Over a year ago we modelled the Wind Turbine that pumped the water at Cliddesden http://ngaugelightrailway.blogspot.co.uk/2012/03/wind-powered-water-pump.html, and mentioned that it would be good to take a visit to the only existing example of the wind turbine today. Luckily it's only 15 miles away from where we live.
Over a year later I finally managed to make the trip over the Hampshire downs to visit the John Wallis Titt Wind Turbine at Crux Easton.
The trip was a planned mountain bike trip following Wayfarers Walk, a trial that extends over 70 miles from Emsworth to Inkpen Hill. Our journey was only part of this, Oakley to Crux Easton, taking in views over White Hill, Watership Down, Sydmonton Estate, Beacon Hill and the Highclere Estate. It was a very enjoyable mountain bike ride, and well worth having the Crux Easton wind turbine as the focus point.
Maybe in the future we'll make our little model a little bit more accurate, now that I have some detailed pictures, but to be fair when modelling in 'n' scale most of the detail is lost, and our model is a good representation as it is.
It's not something you see everyday, so if you are around the area, I would recommend a little visit. However if you wish to get any closer than the fence, be warned it is only open on the second weekend of each month between April and August. Find out more here: http://www.freewebs.com/windengine/corepage.htm
Saturday, 7 September 2013
Mixed train of 1925 leaves Cliddesden station for Alton.
Head code disks on the front of the engine are metal washers just over 2mm diameter with the holes filled in. Prototype disks were 15 inches in diameter (2.5mm for N scale).

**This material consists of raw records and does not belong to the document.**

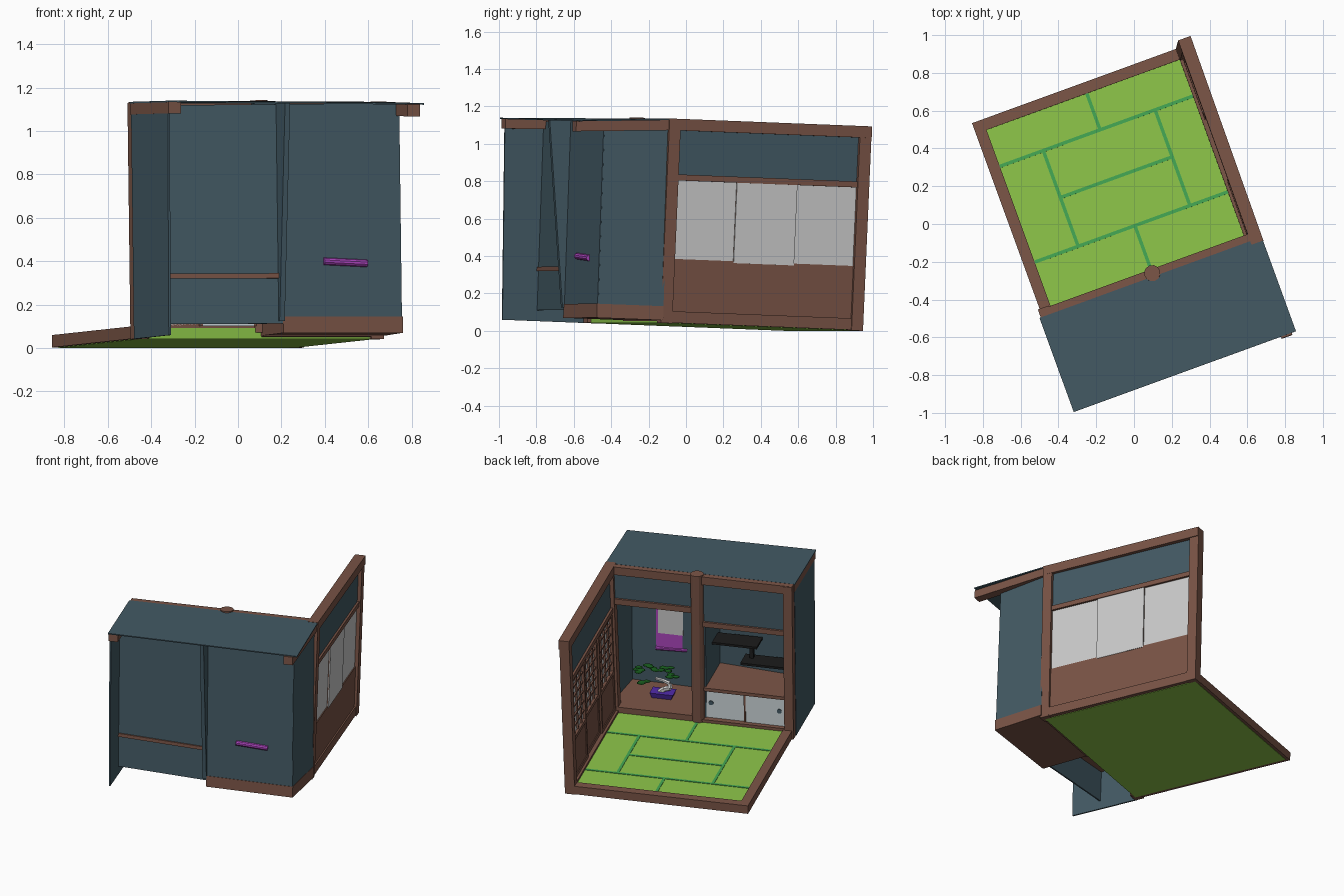
import bpy, bmesh, math, random
from mathutils import Matrix, Vector

if "Cube" in bpy.data.objects:
    bpy.data.objects.remove(bpy.data.objects["Cube"])

random.seed(4)
M = Matrix.Rotation(math.radians(20), 4, 'Z') @ Matrix.Rotation(-0.037, 4, 'X')


def mat(name, r, g, b):
    m = bpy.data.materials.new(name)
    m.diffuse_color = (r ** 2.2, g ** 2.2, b ** 2.2, 1)
    m.use_nodes = True
    m.node_tree.nodes["Principled BSDF"].inputs["Base Color"].default_value = m.diffuse_color
    return m


WOOD = mat("wood", .475, .333, .282)
WALL = mat("wall", .27, .353, .392)
MAT = mat("straw_green", .545, .765, .29)
EDGE = mat("mat_edge", .27, .65, .33)
PURPLE = mat("purple", .67, .28, .74)
POT = mat("pot", .32, .18, .66)
BLACK = mat("black", .13, .13, .13)
LEAF = mat("leaf", .12, .37, .14)
DOOR = mat("door", .81, .85, .86)
PAPER = mat("paper", .95, .95, .95)


def finish(name, bm, material):
    bmesh.ops.recalc_face_normals(bm, faces=bm.faces)
    me = bpy.data.meshes.new(name)
    bm.to_mesh(me)
    bm.free()
    me.materials.append(material)
    o = bpy.data.objects.new(name, me)
    bpy.context.collection.objects.link(o)
    o.matrix_world = M
    return o


def prism(name, pts, z0, z1, material):
    bm = bmesh.new()
    lo = [bm.verts.new((x, y, z0)) for x, y in pts]
    hi = [bm.verts.new((x, y, z1)) for x, y in pts]
    bm.faces.new(lo)
    bm.faces.new(hi)
    n = len(pts)
    for i in range(n):
        j = (i + 1) % n
        bm.faces.new((lo[i], lo[j], hi[j], hi[i]))
    return finish(name, bm, material)


def box(name, x0, x1, y0, y1, z0, z1, material):
    return prism(name, [(x0, y0), (x1, y0), (x1, y1), (x0, y1)], z0, z1, material)


def cyl(name, p, q, r, n, material, r2=None):
    p, q = Vector(p), Vector(q)
    d = q - p
    bm = bmesh.new()
    bmesh.ops.create_cone(bm, cap_ends=True, segments=n, radius1=r,
                          radius2=r if r2 is None else r2, depth=d.length)
    rot = d.to_track_quat('Z', 'Y').to_matrix().to_4x4()
    bm.transform(Matrix.Translation((p + q) / 2) @ rot)
    return finish(name, bm, material)


def droop(o):
    """Lower the front end of a roof part, more on the right."""
    for v in o.data.vertices:
        if v.co.y < -.6:
            v.co.z -= .026 if v.co.x > 0 else .014


# floor slab, frame and mat borders
box("mat_floor", -.60, .58, -.33, .78, .0, .05, MAT)
box("left_floor_frame", -.625, -.565, -.35, .80, .003, .06, WOOD)
box("back_floor_frame", -.625, .615, .74, .80, .003, .06, WOOD)
box("wall_sill", .55, .608, -.33, .80, .003, .065, WOOD)
box("platform_sill", -.01, .59, -.35, -.285, .01, .09, WOOD)
box("cabinet_sill", -.60, -.01, -.325, -.285, .04, .07, WOOD)
h = .009
for i, (x0, x1, y0, y1) in enumerate([
        (-.57, .54, .535, .535), (-.57, .54, -.005, -.005), (-.32, .31, .27, .27),
        (0, 0, .535, .74), (0, 0, -.285, -.005), (-.32, -.32, -.005, .535), (.31, .31, -.005, .535)]):
    box(f"mat_border_{i}", x0 - h, x1 + h, y0 - h, y1 + h, .04, .053, EDGE)

# posts and top beams
box("corner_post", .55, .612, -.35, -.285, 0, 1.09, WOOD)
box("wall_end_post", .55, .615, .735, .80, 0, 1.09, WOOD)
box("left_post", -.635, -.575, -.35, -.285, 0, 1.09, WOOD)
cyl("round_alcove_post", (0, -.312, .03), (0, -.312, 1.10), .043, 12, WOOD)
prism("side_wall_top_beam", [(.545, -.35), (.612, -.35), (.62, .80), (.55, .80)], 1.032, 1.094, WOOD)
box("alcove_top_beam", -.635, .60, -.35, -.29, 1.035, 1.092, WOOD)
droop(prism("roof_beam_right", [(.525, -.87), (.585, -.87), (.605, -.33), (.545, -.33)],
            1.032, 1.088, WOOD))
droop(box("roof_beam_left", -.64, -.578, -.85, -.33, 1.035, 1.088, WOOD))
droop(box("alcove_roof", -.642, .61, -.86, -.33, 1.086, 1.093, WALL))

# side wall with three sliding paper screens
box("side_upper_wall", .575, .592, -.29, .74, .785, 1.045, WALL)
box("screen_rail", .56, .606, -.29, .74, .765, .797, WOOD)
W = 1.03 / 3
for k in range(3):
    a = -.29 + W * k
    b = a + W
    s = .010 if k == 1 else 0
    x0, x1 = .566 + s, .588 + s
    box(f"screen_board_{k}", x0 + .006, .598, a, b, .06, .345, WOOD)
    box(f"screen_paper_{k}", x1 - .003, x1 + .003, a, b, .335, .77, PAPER)
    for j, y in enumerate((a, b - .025)):
        box(f"screen_stile_{k}_{j}", x0, x1 - .002, y, y + .025, .06, .77, WOOD)
    for j, z in enumerate((.065, .33, .745)):
        box(f"screen_crossrail_{k}_{j}", x0, x1 - .002, a, b, z, z + .025, WOOD)
    for j in range(1, 4):
        y = a + W * j / 4
        box(f"lattice_upright_{k}_{j}", x0 + .008, x1 - .002, y - .005, y + .005, .34, .76, WOOD)
    for j in range(1, 6):
        z = .345 + .41 * j / 6
        box(f"lattice_bar_{k}_{j}", x0 + .008, x1 - .002, a, b, z - .005, z + .005, WOOD)

# the whole side wall leans in towards its foot
for o in list(bpy.context.scene.objects):
    for v in o.data.vertices:
        if v.co.x > .545 and v.co.y > -.36:
            v.co.x -= .028 * (1 - v.co.z / 1.09)

# alcove walls
prism("right_alcove_wall", [(.537, -.695), (.547, -.695), (.590, -.34), (.580, -.34)], .08, 1.06, WALL)
left = box("left_alcove_wall", -.638, -.628, -.81, -.34, 0, 1.088, WALL)
right_back = prism("right_back_wall", [(-.03, -.68), (.546, -.70), (.546, -.69), (-.03, -.67)],
                   .08, 1.07, WALL)
prism("left_back_wall", [(-.63, -.615), (-.03, -.68), (-.03, -.67), (-.63, -.605)],
      .058, 1.068, WALL)
div = box("divider_wall", -.05, -.025, -.69, -.32, .07, 1.088, WALL)
for o in (left, div):
    for v in o.data.vertices:
        if v.co.y < -.6 and v.co.z > 1:
            v.co.z -= .018
            v.co.y -= .11 if o is div else .025

# upper walls and lintels over both bays
box("right_bay_upper_wall", .03, .56, -.328, -.31, .85, 1.05, WALL)
box("right_bay_lintel", .03, .56, -.34, -.295, .82, .86, WOOD)
box("left_bay_upper_wall", -.58, -.03, -.328, -.31, .75, 1.05, WALL)
box("left_bay_lintel", -.58, -.03, -.34, -.295, .73, .765, WOOD)

# raised alcove floor, counter and cabinet doors
prism("alcove_platform", [(-.03, -.683), (.55, -.703), (.592, -.34), (-.01, -.34)],
      .015, .09, WOOD)
prism("cabinet_counter", [(-.63, -.625), (-.03, -.69), (-.03, -.30), (-.59, -.30)],
      .267, .29, WOOD)
for k, (x0, x1, y) in enumerate(((-.31, -.035, -.335), (-.58, -.30, -.325))):
    box(f"cabinet_door_{k}", x0, x1, y, y + .008, .06, .27, DOOR)
    xk = x1 - .045 if k == 0 else x0 + .045
    cyl(f"door_pull_{k}", (xk, y, .175), (xk, y + .012, .175), .016, 12, WALL)
    for j, x in enumerate((x0, x1 - .012)):
        box(f"door_stile_{k}_{j}", x, x + .012, y - .002, y + .011, .06, .27, WOOD)

# staggered shelves
box("upper_shelf", -.345, -.03, -.625, -.48, .515, .53, BLACK)
box("lower_shelf", -.60, -.24, -.595, -.46, .40, .415, BLACK)
box("shelf_strut", -.305, -.28, -.57, -.54, .41, .52, BLACK)

# hanging scroll
box("scroll_cloth", .18, .375, -.687, -.678, .35, .85, PURPLE)
box("scroll_paper", .195, .36, -.680, -.674, .45, .78, PAPER)
cyl("scroll_roller", (.17, -.689, .345), (.38, -.694, .335), .017, 10, PURPLE)

# potted dwarf tree
px, py = .285, -.50
bm = bmesh.new()
bmesh.ops.create_cone(bm, cap_ends=True, segments=4, radius1=.09, radius2=.11, depth=.036)
bm.transform(Matrix.Translation((px, py, .11)) @ Matrix.Diagonal((1, .6, 1, 1))
             @ Matrix.Rotation(math.pi / 4, 4, 'Z'))
finish("tree_pot", bm, POT)
path = [(.02, 0, .12), (-.01, 0, .145), (-.05, .01, .16), (-.045, 0, .19), (0, -.01, .2), (.05, 0, .215)]
for i in range(5):
    a, b = path[i], path[i + 1]
    cyl(f"tree_trunk_{i}", (px + a[0], py + a[1], a[2]), (px + b[0], py + b[1], b[2]),
        .02 - .002 * i, 6, PAPER, .018 - .002 * i)
for i, (x, y, z) in enumerate([(.12, 0, .29), (-.02, .0, .29), (-.07, -.01, .24),
                               (.15, 0, .25), (.10, .02, .19), (.05, -.02, .26)]):
    for j in range(4):
        bm = bmesh.new()
        bmesh.ops.create_icosphere(bm, subdivisions=1, radius=.026)
        off = (px + x + random.uniform(-.04, .04), py + y + random.uniform(-.03, .03), z)
        bm.transform(Matrix.Translation(off) @ Matrix.Diagonal((1.1, .9, .2, 1)))
        finish(f"tree_leaves_{i}_{j}", bm, LEAF)

# centre on the origin and stand on the ground
obs = list(bpy.context.scene.objects)
pts = [M @ v.co for o in obs for v in o.data.vertices]
lo = [min(p[i] for p in pts) for i in range(3)]
hi = [max(p[i] for p in pts) for i in range(3)]
shift = Matrix.Translation((-(lo[0] + hi[0]) / 2, -(lo[1] + hi[1]) / 2, -lo[2]))
for o in obs:
    o.matrix_world = shift @ M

Behind the engine is a SR tarpaulin covered wagon, GW box van and 48' tri-composite lav. passenger coach.
The station building is in Southern livery with SR noticeboard promoting south coast holiday destinations.
Friday, 6 September 2013
Looking at the loco we can just make out that the far handrail has the top half missing. I'll try and make a piece from fine wire and glue it to the remnant. The loco will also need two head code disks but at only just over 2mm diameter I'm not sure yet how to make perfectly round disks.
Tuesday, 3 September 2013
|From the front|
From the start our plans never had a back scene, and in some respects this was absolutely fine for our little layout which was only going to be used at home, where the audience was just family and friends.
All the back scenes so far in our blog have been superimposed via photo editing software. The advantage to this was that we could create different back scenes for different views of the layout, without spening extra money on printing costs etc.
However now that the public will be seeing the layout we thought it would be a good idea to put a back scene onto the layout, so that people with cameras, can take a picture without other objects and people in the background, namely me and my dad eating cake.
So, we made a trip to Cliddesden as it is today, and took a panoramic photo of the fields and tree line behind Cliddesden station. The photo's were then processed in a photo editing program and then printed at a local printing shop on photo paper, to the dimensions we required in this case 120cm x 21cm.
The back scene follows the back of the layout, following the curve in the back where the siding is. It slots in-between the back and a wall of 1 inch high hardboard, it is then supported by extra card to stop it flapping about. The good thing with this is that we can change the back scene without causing damage to the layout.